AIM OF THE TASK:
Set down all the records below, word for word.

EXTRACTED ENTRIES:
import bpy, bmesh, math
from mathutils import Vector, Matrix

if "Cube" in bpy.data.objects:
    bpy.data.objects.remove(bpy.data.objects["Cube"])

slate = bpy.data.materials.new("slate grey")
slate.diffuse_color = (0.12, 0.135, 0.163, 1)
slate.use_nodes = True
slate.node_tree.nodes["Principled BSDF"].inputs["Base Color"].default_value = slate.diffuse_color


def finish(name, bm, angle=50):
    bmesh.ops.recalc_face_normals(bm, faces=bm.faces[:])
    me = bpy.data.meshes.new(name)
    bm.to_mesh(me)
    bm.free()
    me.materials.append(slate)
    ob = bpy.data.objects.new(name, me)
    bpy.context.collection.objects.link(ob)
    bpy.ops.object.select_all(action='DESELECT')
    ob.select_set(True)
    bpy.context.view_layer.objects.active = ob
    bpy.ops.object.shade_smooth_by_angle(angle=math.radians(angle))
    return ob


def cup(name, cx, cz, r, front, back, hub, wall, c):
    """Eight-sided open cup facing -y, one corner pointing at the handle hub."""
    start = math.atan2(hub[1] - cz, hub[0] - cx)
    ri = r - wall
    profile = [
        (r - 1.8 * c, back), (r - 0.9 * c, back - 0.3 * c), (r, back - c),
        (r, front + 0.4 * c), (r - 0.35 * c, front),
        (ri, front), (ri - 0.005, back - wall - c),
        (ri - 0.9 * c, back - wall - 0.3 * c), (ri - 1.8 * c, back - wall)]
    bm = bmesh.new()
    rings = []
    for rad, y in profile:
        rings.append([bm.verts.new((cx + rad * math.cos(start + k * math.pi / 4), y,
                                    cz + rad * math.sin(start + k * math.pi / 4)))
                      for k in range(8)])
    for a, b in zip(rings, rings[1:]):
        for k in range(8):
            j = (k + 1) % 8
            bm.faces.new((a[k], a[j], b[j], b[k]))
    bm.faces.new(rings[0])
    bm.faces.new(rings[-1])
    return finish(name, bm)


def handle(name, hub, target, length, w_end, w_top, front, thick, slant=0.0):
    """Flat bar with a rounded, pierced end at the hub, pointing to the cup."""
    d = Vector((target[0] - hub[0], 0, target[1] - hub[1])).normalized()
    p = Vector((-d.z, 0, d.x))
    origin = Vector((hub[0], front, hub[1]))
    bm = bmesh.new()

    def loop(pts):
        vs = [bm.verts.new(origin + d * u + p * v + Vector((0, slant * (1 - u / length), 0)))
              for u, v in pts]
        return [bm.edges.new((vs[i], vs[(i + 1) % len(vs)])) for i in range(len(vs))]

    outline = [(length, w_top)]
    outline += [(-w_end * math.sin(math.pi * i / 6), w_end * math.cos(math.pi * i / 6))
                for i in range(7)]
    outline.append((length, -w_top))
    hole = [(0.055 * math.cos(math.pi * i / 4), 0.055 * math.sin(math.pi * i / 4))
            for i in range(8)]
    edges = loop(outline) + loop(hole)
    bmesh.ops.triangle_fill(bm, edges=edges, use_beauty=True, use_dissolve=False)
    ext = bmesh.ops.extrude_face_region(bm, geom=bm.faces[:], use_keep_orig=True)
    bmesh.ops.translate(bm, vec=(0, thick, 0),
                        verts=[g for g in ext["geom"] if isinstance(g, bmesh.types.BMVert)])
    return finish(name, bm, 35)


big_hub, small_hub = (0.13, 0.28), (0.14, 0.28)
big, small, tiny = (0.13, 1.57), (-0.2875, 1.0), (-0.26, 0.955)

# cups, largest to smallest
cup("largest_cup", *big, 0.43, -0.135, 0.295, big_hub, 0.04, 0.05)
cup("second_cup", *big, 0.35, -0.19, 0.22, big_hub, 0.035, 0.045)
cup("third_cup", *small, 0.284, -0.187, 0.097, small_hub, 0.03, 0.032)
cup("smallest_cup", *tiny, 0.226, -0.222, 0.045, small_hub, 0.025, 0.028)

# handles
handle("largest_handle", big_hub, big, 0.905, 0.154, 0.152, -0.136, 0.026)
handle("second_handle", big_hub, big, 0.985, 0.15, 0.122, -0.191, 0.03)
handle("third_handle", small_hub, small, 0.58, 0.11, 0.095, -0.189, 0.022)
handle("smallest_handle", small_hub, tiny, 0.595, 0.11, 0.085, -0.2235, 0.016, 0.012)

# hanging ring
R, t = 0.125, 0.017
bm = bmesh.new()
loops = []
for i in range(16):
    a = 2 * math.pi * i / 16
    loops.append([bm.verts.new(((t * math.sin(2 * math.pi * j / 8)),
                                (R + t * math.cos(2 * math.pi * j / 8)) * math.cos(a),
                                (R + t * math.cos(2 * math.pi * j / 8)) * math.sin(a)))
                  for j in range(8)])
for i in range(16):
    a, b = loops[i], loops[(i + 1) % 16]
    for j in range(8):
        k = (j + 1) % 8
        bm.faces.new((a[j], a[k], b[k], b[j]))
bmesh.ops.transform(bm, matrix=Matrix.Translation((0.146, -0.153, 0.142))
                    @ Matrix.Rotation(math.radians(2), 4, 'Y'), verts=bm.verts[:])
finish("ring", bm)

ANSWER SECTION:
import bpy, bmesh, math
from mathutils import Vector, Matrix

if "Cube" in bpy.data.objects:
    bpy.data.objects.remove(bpy.data.objects["Cube"])

slate = bpy.data.materials.new("slate grey")
slate.diffuse_color = (0.12, 0.135, 0.163, 1)
slate.use_nodes = True
slate.node_tree.nodes["Principled BSDF"].inputs["Base Color"].default_value = slate.diffuse_color


def finish(name, bm, angle=50):
    bmesh.ops.recalc_face_normals(bm, faces=bm.faces[:])
    me = bpy.data.meshes.new(name)
    bm.to_mesh(me)
    bm.free()
    me.materials.append(slate)
    ob = bpy.data.objects.new(name, me)
    bpy.context.collection.objects.link(ob)
    bpy.ops.object.select_all(action='DESELECT')
    ob.select_set(True)
    bpy.context.view_layer.objects.active = ob
    bpy.ops.object.shade_smooth_by_angle(angle=math.radians(angle))
    return ob


def cup(name, cx, cz, r, front, back, hub, wall, c):
    """Eight-sided open cup facing -y, one corner pointing at the handle hub."""
    start = math.atan2(hub[1] - cz, hub[0] - cx)
    ri = r - wall
    profile = [
        (r - 1.8 * c, back), (r - 0.9 * c, back - 0.3 * c), (r, back - c),
        (r, front + 0.4 * c), (r - 0.35 * c, front),
        (ri, front), (ri - 0.005, back - wall - c),
        (ri - 0.9 * c, back - wall - 0.3 * c), (ri - 1.8 * c, back - wall)]
    bm = bmesh.new()
    rings = []
    for rad, y in profile:
        rings.append([bm.verts.new((cx + rad * math.cos(start + k * math.pi / 4), y,
                                    cz + rad * math.sin(start + k * math.pi / 4)))
                      for k in range(8)])
    for a, b in zip(rings, rings[1:]):
        for k in range(8):
            j = (k + 1) % 8
            bm.faces.new((a[k], a[j], b[j], b[k]))
    bm.faces.new(rings[0])
    bm.faces.new(rings[-1])
    return finish(name, bm)


def handle(name, hub, target, length, w_end, w_top, front, thick, slant=0.0):
    """Flat bar with a rounded, pierced end at the hub, pointing to the cup."""
    d = Vector((target[0] - hub[0], 0, target[1] - hub[1])).normalized()
    p = Vector((-d.z, 0, d.x))
    origin = Vector((hub[0], front, hub[1]))
    bm = bmesh.new()

    def loop(pts):
        vs = [bm.verts.new(origin + d * u + p * v + Vector((0, slant * (1 - u / length), 0)))
              for u, v in pts]
        return [bm.edges.new((vs[i], vs[(i + 1) % len(vs)])) for i in range(len(vs))]

    outline = [(length, w_top)]
    outline += [(-w_end * math.sin(math.pi * i / 6), w_end * math.cos(math.pi * i / 6))
                for i in range(7)]
    outline.append((length, -w_top))
    hole = [(0.055 * math.cos(math.pi * i / 4), 0.055 * math.sin(math.pi * i / 4))
            for i in range(8)]
    edges = loop(outline) + loop(hole)
    bmesh.ops.triangle_fill(bm, edges=edges, use_beauty=True, use_dissolve=False)
    ext = bmesh.ops.extrude_face_region(bm, geom=bm.faces[:], use_keep_orig=True)
    bmesh.ops.translate(bm, vec=(0, thick, 0),
                        verts=[g for g in ext["geom"] if isinstance(g, bmesh.types.BMVert)])
    return finish(name, bm, 35)


big_hub, small_hub = (0.13, 0.28), (0.14, 0.28)
big, small, tiny = (0.13, 1.57), (-0.2875, 1.0), (-0.26, 0.955)

# cups, largest to smallest
cup("largest_cup", *big, 0.43, -0.135, 0.295, big_hub, 0.04, 0.05)
cup("second_cup", *big, 0.35, -0.19, 0.22, big_hub, 0.035, 0.045)
cup("third_cup", *small, 0.284, -0.187, 0.097, small_hub, 0.03, 0.032)
cup("smallest_cup", *tiny, 0.226, -0.222, 0.045, small_hub, 0.025, 0.028)

# handles
handle("largest_handle", big_hub, big, 0.905, 0.154, 0.152, -0.136, 0.026)
handle("second_handle", big_hub, big, 0.985, 0.15, 0.122, -0.191, 0.03)
handle("third_handle", small_hub, small, 0.58, 0.11, 0.095, -0.189, 0.022)
handle("smallest_handle", small_hub, tiny, 0.595, 0.11, 0.085, -0.2235, 0.016, 0.012)

# hanging ring
R, t = 0.125, 0.017
bm = bmesh.new()
loops = []
for i in range(16):
    a = 2 * math.pi * i / 16
    loops.append([bm.verts.new(((t * math.sin(2 * math.pi * j / 8)),
                                (R + t * math.cos(2 * math.pi * j / 8)) * math.cos(a),
                                (R + t * math.cos(2 * math.pi * j / 8)) * math.sin(a)))
                  for j in range(8)])
for i in range(16):
    a, b = loops[i], loops[(i + 1) % 16]
    for j in range(8):
        k = (j + 1) % 8
        bm.faces.new((a[j], a[k], b[k], b[j]))
bmesh.ops.transform(bm, matrix=Matrix.Translation((0.146, -0.153, 0.142))
                    @ Matrix.Rotation(math.radians(2), 4, 'Y'), verts=bm.verts[:])
finish("ring", bm)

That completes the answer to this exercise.